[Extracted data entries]
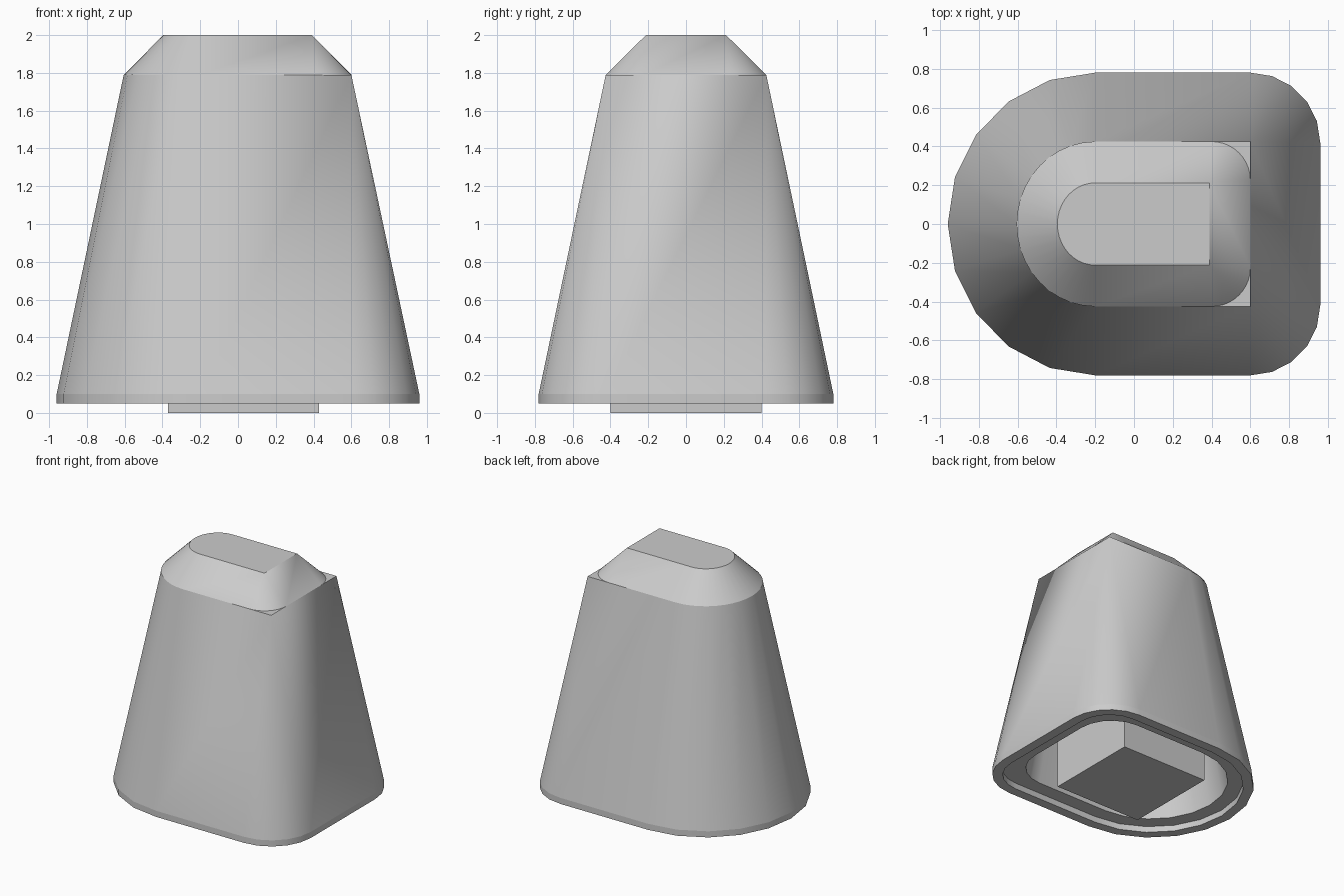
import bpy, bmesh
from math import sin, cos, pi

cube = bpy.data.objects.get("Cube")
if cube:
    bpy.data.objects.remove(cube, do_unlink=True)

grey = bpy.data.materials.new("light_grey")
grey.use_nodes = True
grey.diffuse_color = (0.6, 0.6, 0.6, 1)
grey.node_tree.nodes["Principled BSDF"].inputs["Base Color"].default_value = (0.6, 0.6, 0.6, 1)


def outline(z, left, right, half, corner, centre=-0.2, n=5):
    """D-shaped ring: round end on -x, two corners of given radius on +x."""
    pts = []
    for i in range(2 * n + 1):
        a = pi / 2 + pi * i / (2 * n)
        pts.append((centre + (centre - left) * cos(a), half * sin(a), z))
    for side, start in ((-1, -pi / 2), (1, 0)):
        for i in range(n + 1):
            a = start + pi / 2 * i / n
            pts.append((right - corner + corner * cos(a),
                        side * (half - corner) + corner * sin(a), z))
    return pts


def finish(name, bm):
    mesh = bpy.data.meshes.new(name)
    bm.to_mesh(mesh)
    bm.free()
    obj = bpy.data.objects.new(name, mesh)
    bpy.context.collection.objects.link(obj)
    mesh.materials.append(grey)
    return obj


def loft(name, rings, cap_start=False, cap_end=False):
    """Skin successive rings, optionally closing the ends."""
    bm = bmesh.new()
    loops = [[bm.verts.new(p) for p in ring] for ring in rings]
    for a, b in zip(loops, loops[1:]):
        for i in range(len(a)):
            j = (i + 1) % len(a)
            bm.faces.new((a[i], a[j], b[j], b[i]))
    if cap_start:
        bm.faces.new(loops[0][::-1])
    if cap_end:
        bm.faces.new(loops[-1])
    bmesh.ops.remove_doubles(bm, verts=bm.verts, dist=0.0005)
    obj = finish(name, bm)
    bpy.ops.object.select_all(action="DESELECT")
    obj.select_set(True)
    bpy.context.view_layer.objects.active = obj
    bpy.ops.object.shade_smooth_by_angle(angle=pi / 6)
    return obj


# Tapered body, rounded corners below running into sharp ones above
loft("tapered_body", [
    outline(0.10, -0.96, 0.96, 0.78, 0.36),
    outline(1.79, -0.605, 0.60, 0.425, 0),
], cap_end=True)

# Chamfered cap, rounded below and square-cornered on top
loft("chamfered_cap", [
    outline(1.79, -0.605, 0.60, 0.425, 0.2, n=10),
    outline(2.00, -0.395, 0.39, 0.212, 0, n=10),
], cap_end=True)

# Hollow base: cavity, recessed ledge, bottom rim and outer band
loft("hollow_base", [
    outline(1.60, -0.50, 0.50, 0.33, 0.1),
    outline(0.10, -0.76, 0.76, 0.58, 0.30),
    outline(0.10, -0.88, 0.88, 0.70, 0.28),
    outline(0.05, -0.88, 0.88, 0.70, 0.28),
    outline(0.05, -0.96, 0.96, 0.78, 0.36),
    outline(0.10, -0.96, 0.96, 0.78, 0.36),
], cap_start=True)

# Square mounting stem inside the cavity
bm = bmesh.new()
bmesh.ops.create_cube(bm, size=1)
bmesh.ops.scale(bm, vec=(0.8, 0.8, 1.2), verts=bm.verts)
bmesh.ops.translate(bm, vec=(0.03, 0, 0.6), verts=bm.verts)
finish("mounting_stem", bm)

• [PROBLEM DESCRIPTION]: Retype the entries above exactly, but only from the line containing "pts.append((centre + (centre" through the line containing "loops = [[bm.verts.new(p)", both included.

• [ANSWER FOR THIS EXERCISE]:
        pts.append((centre + (centre - left) * cos(a), half * sin(a), z))
    for side, start in ((-1, -pi / 2), (1, 0)):
        for i in range(n + 1):
            a = start + pi / 2 * i / n
            pts.append((right - corner + corner * cos(a),
                        side * (half - corner) + corner * sin(a), z))
    return pts


def finish(name, bm):
    mesh = bpy.data.meshes.new(name)
    bm.to_mesh(mesh)
    bm.free()
    obj = bpy.data.objects.new(name, mesh)
    bpy.context.collection.objects.link(obj)
    mesh.materials.append(grey)
    return obj


def loft(name, rings, cap_start=False, cap_end=False):
    """Skin successive rings, optionally closing the ends."""
    bm = bmesh.new()
    loops = [[bm.verts.new(p) for p in ring] for ring in rings]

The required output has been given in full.